New challenges

illustration, three clouds, newspaper, mobile, lightbulb in each cloud.Working with new technologies rarely comes without challenge. Getting the robots to a stage where they can be evaluated by end-users within the time frame of university teaching requires a significant engineering effort, which in turn means group work. The biggest challenge with large group projects, says Demiris, is “separating those that worked hard from those who took more of a back seat.” Staff have addressed this by giving each student individual components of the robot design that they are solely responsible for and asking them to submit an individual design report for their work. Students are also required to attend both individual and group interviews, where they are questioned about their work.

In the Business School, staff have found that going paperless can also bring its own, new problems. “If you post a course message across multiple social media channels, you soon receive a whole raft of messages from the students in return,” points out Lefevre. “One challenge for universities moving in this direction is how to deal with this. How do you respond to everyone if you’re getting so many messages each week?”

In the School of Medicine, evaluation of projects based on new technologies has highlighted some teething problems. While a randomised control trial showed a slight increase in understanding from those who had taken up the respiratory e-learning option, evaluation of the Second Life respiratory ward showed that although it was highly interactive, the learning process was less well suited to the skills of year three medical students for whom it was originally designed, and the College has therefore decided not to roll it out any further.

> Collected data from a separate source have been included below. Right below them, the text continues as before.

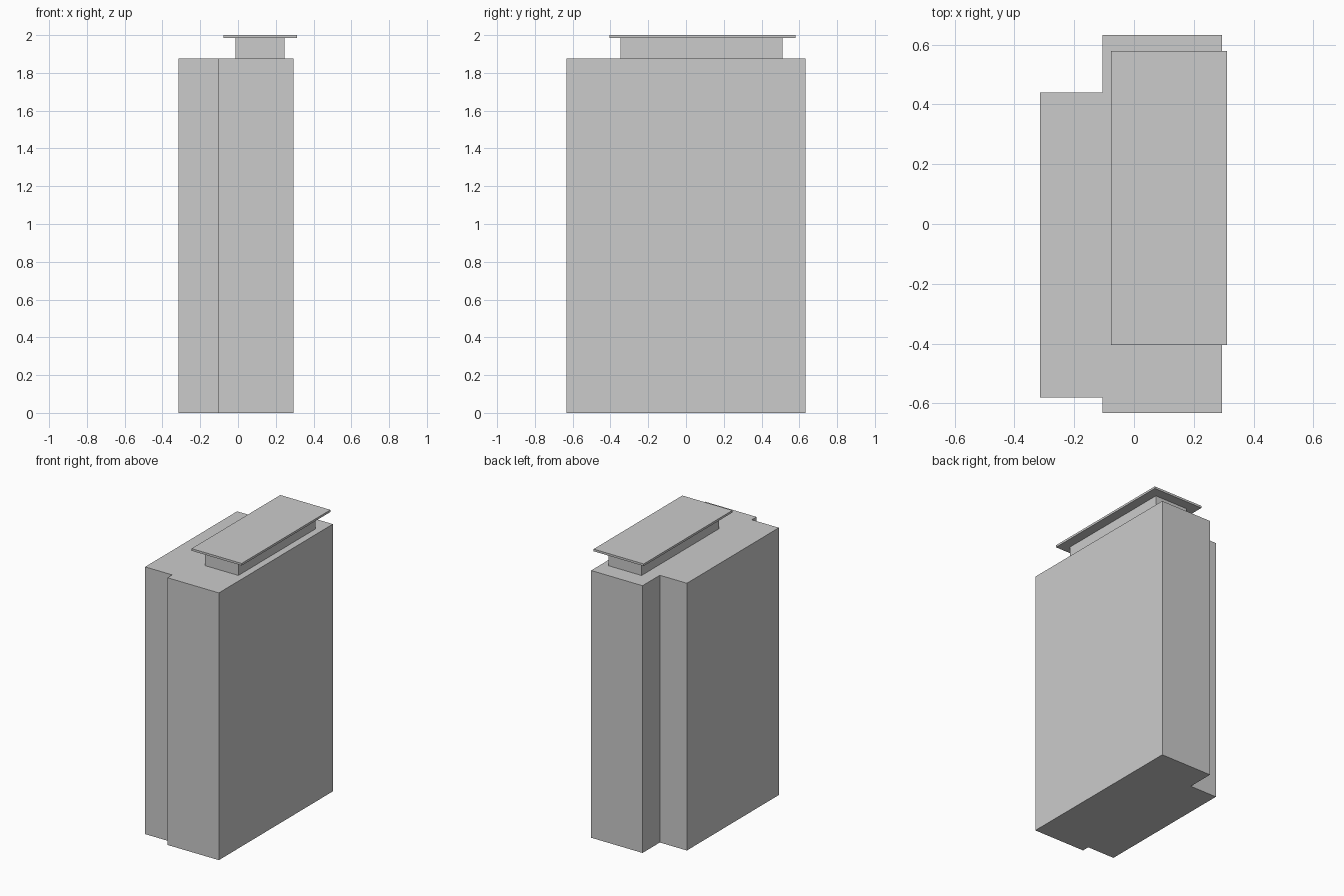
import bpy
import bmesh

if "Cube" in bpy.data.objects:
    bpy.data.objects.remove(bpy.data.objects["Cube"])


def prism(name, outline, z0, z1):
    """Extrude a flat outline (counter-clockwise) from z0 to z1."""
    bm = bmesh.new()
    face = bm.faces.new([bm.verts.new((x, y, z0)) for x, y in outline])
    top = bmesh.ops.extrude_face_region(bm, geom=[face], use_keep_orig=True)
    verts = [g for g in top["geom"] if isinstance(g, bmesh.types.BMVert)]
    bmesh.ops.translate(bm, verts=verts, vec=(0, 0, z1 - z0))
    bmesh.ops.recalc_face_normals(bm, faces=bm.faces)
    mesh = bpy.data.meshes.new(name)
    bm.to_mesh(mesh)
    bm.free()
    obj = bpy.data.objects.new(name, mesh)
    bpy.context.collection.objects.link(obj)
    return obj


def rect(x0, x1, y0, y1):
    return [(x0, y0), (x1, y0), (x1, y1), (x0, y1)]


# Chimney stack: wide block with a narrower breast on the left side
prism("stack_body", [
    (-0.315, -0.58), (-0.105, -0.58), (-0.105, -0.632), (0.294, -0.632),
    (0.294, 0.632), (-0.105, 0.632), (-0.105, 0.44), (-0.315, 0.44),
], 0, 1.875)

# Raised neck
prism("neck", rect(-0.012, 0.245, -0.346, 0.51), 1.875, 1.985)

# Thin overhanging cap plate
prism("cap_plate", rect(-0.077, 0.312, -0.405, 0.579), 1.985, 2.0)
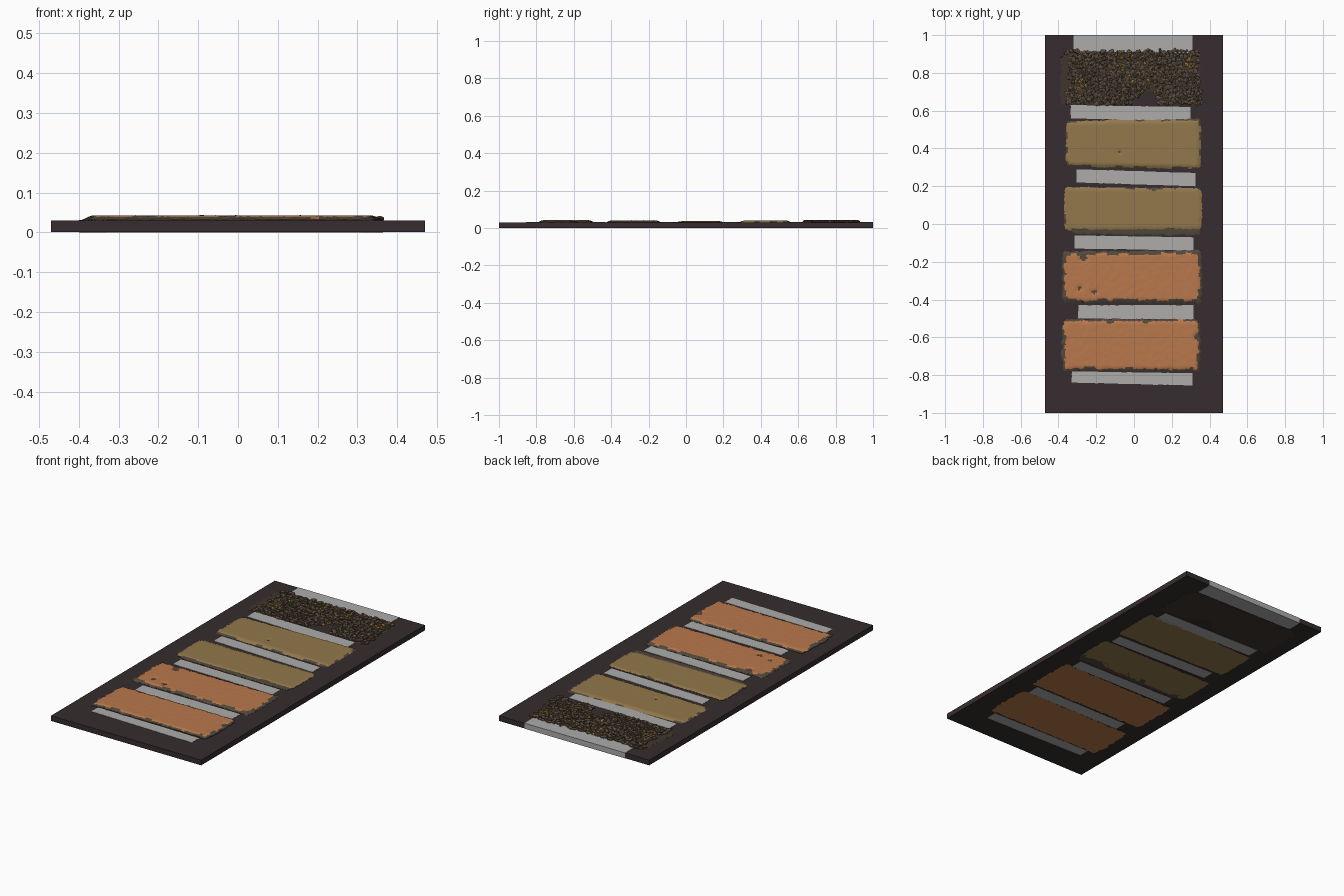
import bpy, bmesh, math, random
from mathutils import Matrix, Vector, noise

random.seed(4)
if "Cube" in bpy.data.objects:
    bpy.data.objects.remove(bpy.data.objects["Cube"])


def material(name, code):
    """Flat colour from an sRGB hex code."""
    rgb = [int(code[i:i + 2], 16) / 255 for i in (0, 2, 4)]
    col = [c / 12.92 if c < 0.04 else ((c + 0.055) / 1.055) ** 2.4 for c in rgb] + [1]
    m = bpy.data.materials.new(name)
    m.use_nodes = True
    m.diffuse_color = col
    bsdf = next(n for n in m.node_tree.nodes if n.type == "BSDF_PRINCIPLED")
    bsdf.inputs["Base Color"].default_value = col
    bsdf.inputs["Roughness"].default_value = 0.9
    return m


BOARD = material("dark board", "362c2e")
PAPER = material("label white", "adacab")
TAN = material("tan", "93784c")
ORANGE = material("burnt orange", "b9784c")
FRINGE = material("olive fringe", "51483b")
SOIL = material("dark soil", "40352d")
CRUMB = material("brown crumb", "5e4e3e")
GOLD = material("golden crumb", "94733a")


def finish(bm, name, mats, smooth=False):
    bmesh.ops.recalc_face_normals(bm, faces=bm.faces)
    me = bpy.data.meshes.new(name)
    bm.to_mesh(me)
    bm.free()
    for m in mats:
        me.materials.append(m)
    ob = bpy.data.objects.new(name, me)
    bpy.context.collection.objects.link(ob)
    if smooth:
        bpy.ops.object.select_all(action="DESELECT")
        ob.select_set(True)
        bpy.context.view_layer.objects.active = ob
        bpy.ops.object.shade_smooth_by_angle(angle=math.radians(40))
    return ob


def wobble(a, seed, scale=9):
    p = Vector((a * scale, seed * 3.7, 0.3))
    return noise.noise(p) + 0.6 * noise.noise(p * 4)


def slab(name, x, left, right, top, mats, rough=0.005, bump=0.0006,
         fringe=None, spots=(), notch=0, cells=(72, 26), drop=0.009):
    """Rough-edged block through the board; left and right are (low, high) y."""
    seed = len(bpy.data.objects) + 1
    nx, ny = cells
    bm = bmesh.new()
    bmesh.ops.create_grid(bm, x_segments=nx, y_segments=ny, size=1)
    rings = {}
    for v in bm.verts:
        s, t = v.co.x, v.co.y
        rings[v] = min((1 - abs(s)) * nx, (1 - abs(t)) * ny) / 2
        u, w = (s + 1) / 2, (t + 1) / 2
        px = x[0] + (x[1] - x[0]) * u
        px += rough * wobble(t, seed + (s > 0)) * abs(s) ** 3 - 0.012 * s * t ** 8 * (rough > 0.002)
        low = left[0] + (right[0] - left[0]) * u
        low += notch * math.exp(-((px - 0.07) / 0.06) ** 2)
        high = left[1] + (right[1] - left[1]) * u
        py = low + (high - low) * w
        py += rough * wobble(s * 2.5, seed + 5 + (t > 0)) * abs(t) ** 3
        pz = top + bump * noise.noise(Vector((px, py, seed)) * 60)
        pz -= drop * max(0, 1 - rings[v] / 2) ** 1.5
        v.co = (px, py, pz)
    # fringe colour follows the broken edge and the worn spots
    for f in bm.faces:
        c = f.calc_center_median()
        ring = sum(rings[v] for v in f.verts) / 4
        if fringe is not None:
            n = noise.noise(Vector((c.x * 14, c.y * 14, seed)))
            f.material_index = int(ring < fringe + 1.6 * n)
        if any((c - Vector((a, b, c.z))).length < r for a, b, r in spots):
            f.material_index = 1
            for v in f.verts:
                v.co.z = min(v.co.z, top - 0.004)
    # walls and underside
    rim = [e for e in bm.edges if e.is_boundary]
    ext = bmesh.ops.extrude_edge_only(bm, edges=rim)["geom"]
    for g in ext:
        if isinstance(g, bmesh.types.BMVert):
            g.co.z = 0
        elif isinstance(g, bmesh.types.BMFace):
            g.material_index = len(mats) - 1
    base = bmesh.ops.holes_fill(bm, edges=[e for e in bm.edges if e.is_boundary])
    for f in base["faces"]:
        f.material_index = 0
    return finish(bm, name, mats, True)


# backing board
bm = bmesh.new()
bmesh.ops.create_cube(bm, size=1, matrix=Matrix.Translation((0, 0, 0.0154))
                      @ Matrix.Diagonal((0.94, 2, 0.0292, 1)))
finish(bm, "board", [BOARD])

# paper strips between the samples
STRIPS = [
    ((-0.33, 0.31), (-0.84, -0.78), (-0.855, -0.79)),
    ((-0.295, 0.315), (-0.5, -0.43), (-0.505, -0.43)),
    ((-0.315, 0.315), (-0.13, -0.06), (-0.14, -0.07)),
    ((-0.305, 0.325), (0.22, 0.29), (0.2, 0.27)),
    ((-0.335, 0.30), (0.56, 0.63), (0.54, 0.62)),
    ((-0.32, 0.31), (0.915, 1.0005), (0.905, 1.0005)),
]
for i, (x, l, r) in enumerate(STRIPS):
    slab(f"paper_strip_{i + 1}", x, l, r, 0.0312, [PAPER], rough=0.0015 * (i < 5),
         bump=0.0003, cells=(30, 4), drop=0)

# pressed samples
slab("orange_sample_front", (-0.38, 0.35), (-0.775, -0.505), (-0.78, -0.505), 0.042,
     [ORANGE, FRINGE], rough=0.009, bump=0.0016, fringe=1.1, spots=[(0.34, -0.6, 0.02)])
slab("orange_sample_back", (-0.38, 0.36), (-0.415, -0.145), (-0.42, -0.14), 0.040,
     [ORANGE, FRINGE], rough=0.009, bump=0.0016, fringe=1.6,
     spots=[(-0.27, -0.175, 0.02), (-0.21, -0.36, 0.011), (-0.29, -0.34, 0.009)])
slab("tan_sample_fringe", (-0.33, 0.35), (-0.05, 0), (-0.06, 0), 0.033,
     [FRINGE], rough=0.008, cells=(60, 6), drop=0.002)
slab("tan_sample_front", (-0.37, 0.36), (-0.035, 0.195), (-0.03, 0.19), 0.0365,
     [TAN, FRINGE], fringe=0.3, drop=0.005)
slab("tan_sample_back", (-0.36, 0.355), (0.305, 0.545), (0.29, 0.56), 0.039,
     [TAN, FRINGE], fringe=0.3, spots=[(-0.08, 0.38, 0.006)])

# crumbled sample: soil bed with loose flat crumbs
BED_X, BED_Y = (-0.39, 0.345), (0.635, 0.905)
slab("soil_bed", BED_X, BED_Y, (0.64, 0.9), 0.0325, [SOIL], rough=0.02, notch=0.07, drop=0.002)
bm = bmesh.new()
SEAMS = [(-0.3, 0.75), (0.28, 0.85), (0.1, 0.73), (-0.05, 0.88), (0.05, 0.8)]
step = 0.0205
for i in range(37):
    for j in range(14):
        x = BED_X[0] + step * (i + random.uniform(0, 0.9))
        y = BED_Y[0] + step * (j + random.uniform(0, 0.9))
        if math.hypot(x - 0.07, y - 0.645) < 0.06 or abs(wobble(y, 2)) * 0.03 > 0.36 - abs(x):
            continue
        near = min(math.hypot(x - a, y - b) for a, b in SEAMS)
        kind = 1 if random.random() < 0.5 * math.exp(-(near / 0.06) ** 2) else 0
        if kind == 0 and random.random() < 0.2:
            kind = 2
        r = random.uniform(0.010, 0.015) * (0.75 if kind == 1 else 1)
        mat = (Matrix.Translation((x, y, random.uniform(0.032, 0.0355)))
               @ Matrix.Rotation(random.uniform(0, math.pi), 4, "Z")
               @ Matrix.Diagonal((r * 1.2, r * 0.85, 0.0075, 1)))
        made = bmesh.ops.create_icosphere(bm, subdivisions=1, radius=1, matrix=mat)
        for v in made["verts"]:
            v.co += Vector((random.uniform(-1, 1), random.uniform(-1, 1), 0)) * 0.002
            for f in v.link_faces:
                f.material_index = kind
finish(bm, "crumbs", [CRUMB, GOLD, FRINGE])
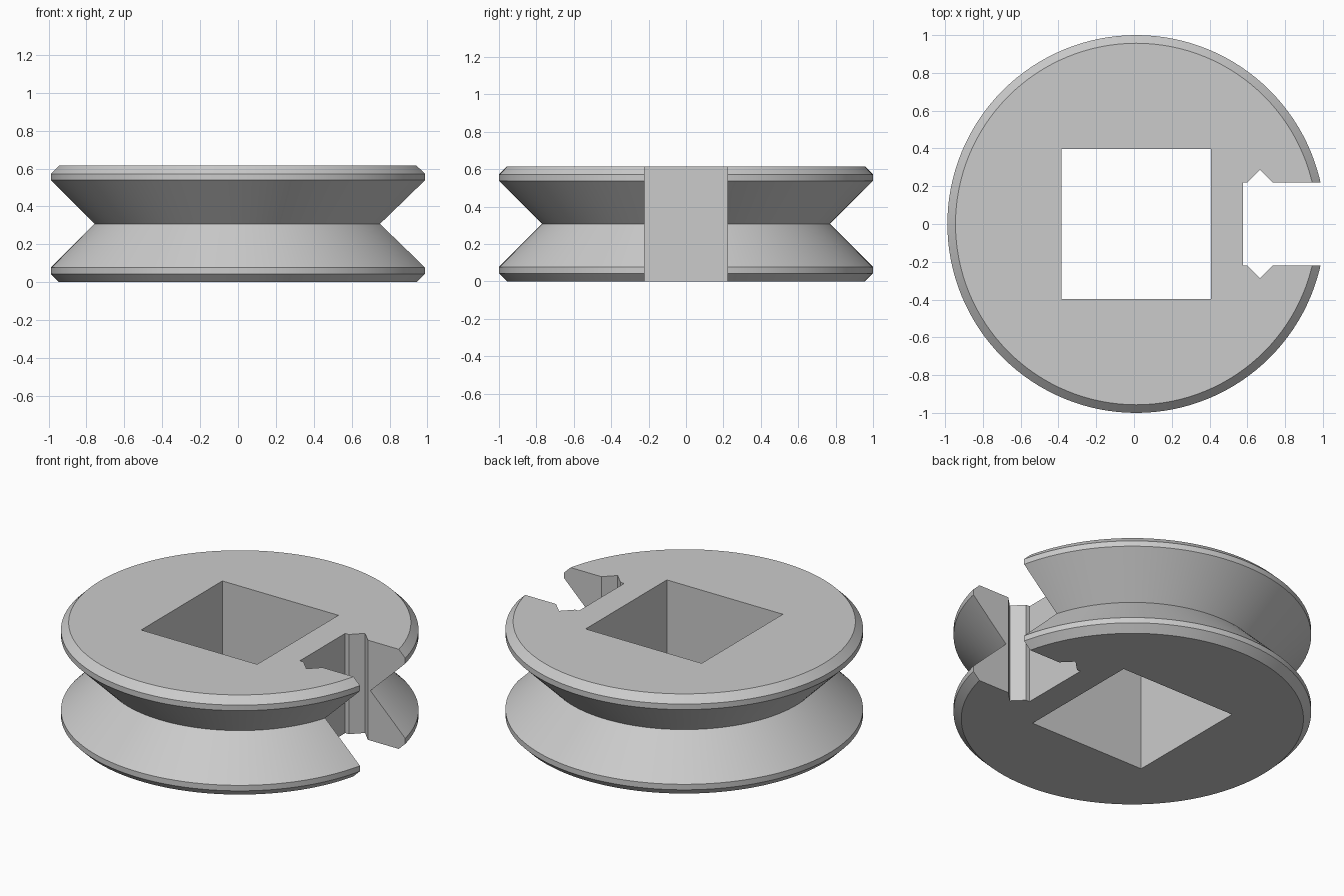
import bpy, bmesh, math

default_cube = bpy.data.objects.get("Cube")
if default_cube:
    bpy.data.objects.remove(default_cube, do_unlink=True)

HEIGHT = 0.615
CENTRE_X = 0.012
SEGMENTS = 128

grey = bpy.data.materials.new("plain grey")
grey.use_nodes = True
colour = (0.6, 0.6, 0.6, 1)
grey.diffuse_color = colour
grey.node_tree.nodes["Principled BSDF"].inputs["Base Color"].default_value = colour


def add_object(name, bm):
    bmesh.ops.recalc_face_normals(bm, faces=bm.faces)
    mesh = bpy.data.meshes.new(name)
    bm.to_mesh(mesh)
    bm.free()
    mesh.materials.append(grey)
    obj = bpy.data.objects.new(name, mesh)
    bpy.context.collection.objects.link(obj)
    return obj


def lathe(name, profile):
    """Stack rings of (radius, z) and cap both ends."""
    bm = bmesh.new()
    rings = []
    for radius, z in profile:
        angles = [math.tau * i / SEGMENTS for i in range(SEGMENTS)]
        rings.append([bm.verts.new((CENTRE_X + radius * math.cos(a),
                                    radius * math.sin(a), z)) for a in angles])
    for low, high in zip(rings, rings[1:]):
        for i in range(SEGMENTS):
            j = (i + 1) % SEGMENTS
            bm.faces.new((low[i], low[j], high[j], high[i]))
    bm.faces.new(rings[0])
    bm.faces.new(rings[-1])
    return add_object(name, bm)


def prism(name, outline):
    """Extrude an outline straight through the full height."""
    bm = bmesh.new()
    face = bm.faces.new([bm.verts.new((x, y, -0.2)) for x, y in outline])
    result = bmesh.ops.extrude_face_region(bm, geom=[face])
    verts = [g for g in result["geom"] if isinstance(g, bmesh.types.BMVert)]
    bmesh.ops.translate(bm, verts=verts, vec=(0, 0, HEIGHT + 0.4))
    return add_object(name, bm)


# Grooved wheel with chamfered rims, symmetric about mid height
lower = [(0.957, 0), (1, 0.043), (1, 0.077)]
upper = [(r, HEIGHT - z) for r, z in reversed(lower)]
wheel = lathe("grooved_wheel", lower + [(0.77, HEIGHT / 2)] + upper)

# Square centre hole
h = 0.396
square = prism("square_hole_cutter", [(CENTRE_X + sx * h, sy * h)
               for sx, sy in ((-1, -1), (1, -1), (1, 1), (-1, 1))])

# Side slot with a V notch in each wall
wall = [(0.577, 0.221), (0.602, 0.221), (0.667, 0.286), (0.732, 0.221), (1.3, 0.221)]
slot = prism("side_slot_cutter", wall + [(x, -y) for x, y in reversed(wall)])

for cutter in (square, slot):
    cut = wheel.modifiers.new(cutter.name, "BOOLEAN")
    cut.operation = "DIFFERENCE"
    cut.solver = "EXACT"
    cut.object = cutter

# Apply the cuts and remove the cutters
bpy.context.view_layer.update()
evaluated = wheel.evaluated_get(bpy.context.evaluated_depsgraph_get())
cut_mesh = bpy.data.meshes.new_from_object(evaluated)
wheel.modifiers.clear()
wheel.data = cut_mesh
for cutter in (square, slot):
    bpy.data.objects.remove(cutter, do_unlink=True)

# Smooth round surfaces, sharp edges
bpy.ops.object.select_all(action="DESELECT")
wheel.select_set(True)
bpy.context.view_layer.objects.active = wheel
bpy.ops.object.shade_smooth_by_angle(angle=math.radians(25))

“This isn’t necessarily a bad thing,” says Partridge. The evaluation of the Second Life project has also highlighted some important lessons about usage, with students being far more likely to use resources that are easy to access when they are on the move, via smartphone or tablet.

“We need to embrace the value of technology in enhancing the student experience,” says Partridge. “At the same time, no single learning experience is right for all subjects or students and it is important to review the role of technology, so we can compare it to more traditional methods. That process is in itself valuable.”

Partridge now also works as Senior Vice Dean at the new Lee Kong Chian School of Medicine in Singapore, the joint medical school between Imperial and Nanyang Technological University, due to take its first cohort of students in August 2013. The School has a major interest in technology-enhanced learning: all students will be issued with iPads pre-loaded with learning resources for each half-day of teaching, along with software that will enable them to evaluate each session as soon as it has finished, and to record any work-based assessments. Students will also have access to an e-portfolio similar to the one already used by Imperial students.

With each student visiting the communications hub up to 10 times a day, there is little doubt that the iPads and paperless approach are proving a big hit with learners at the Business School. Love, who recently received a President & Rector’s Award for Excellence, awarded annually to staff who have made outstanding contributions in teaching, pastoral care, research supervision and supporting the student experience, says other departments are considering a similar approach.

Initially piloted last year with 70 students, the new approach to teaching and learning has now been rolled out to 750 students in the 2012 intake to the Business School’s postgraduate programmes. Love says: “This time last year, we were pretty much the first UK business school to issue iPads to our students. Now I think we have the largest and most ambitious such project in the country – it’s pretty revolutionary.”

Words by Jan Murray

Illustrations by Beth Elzer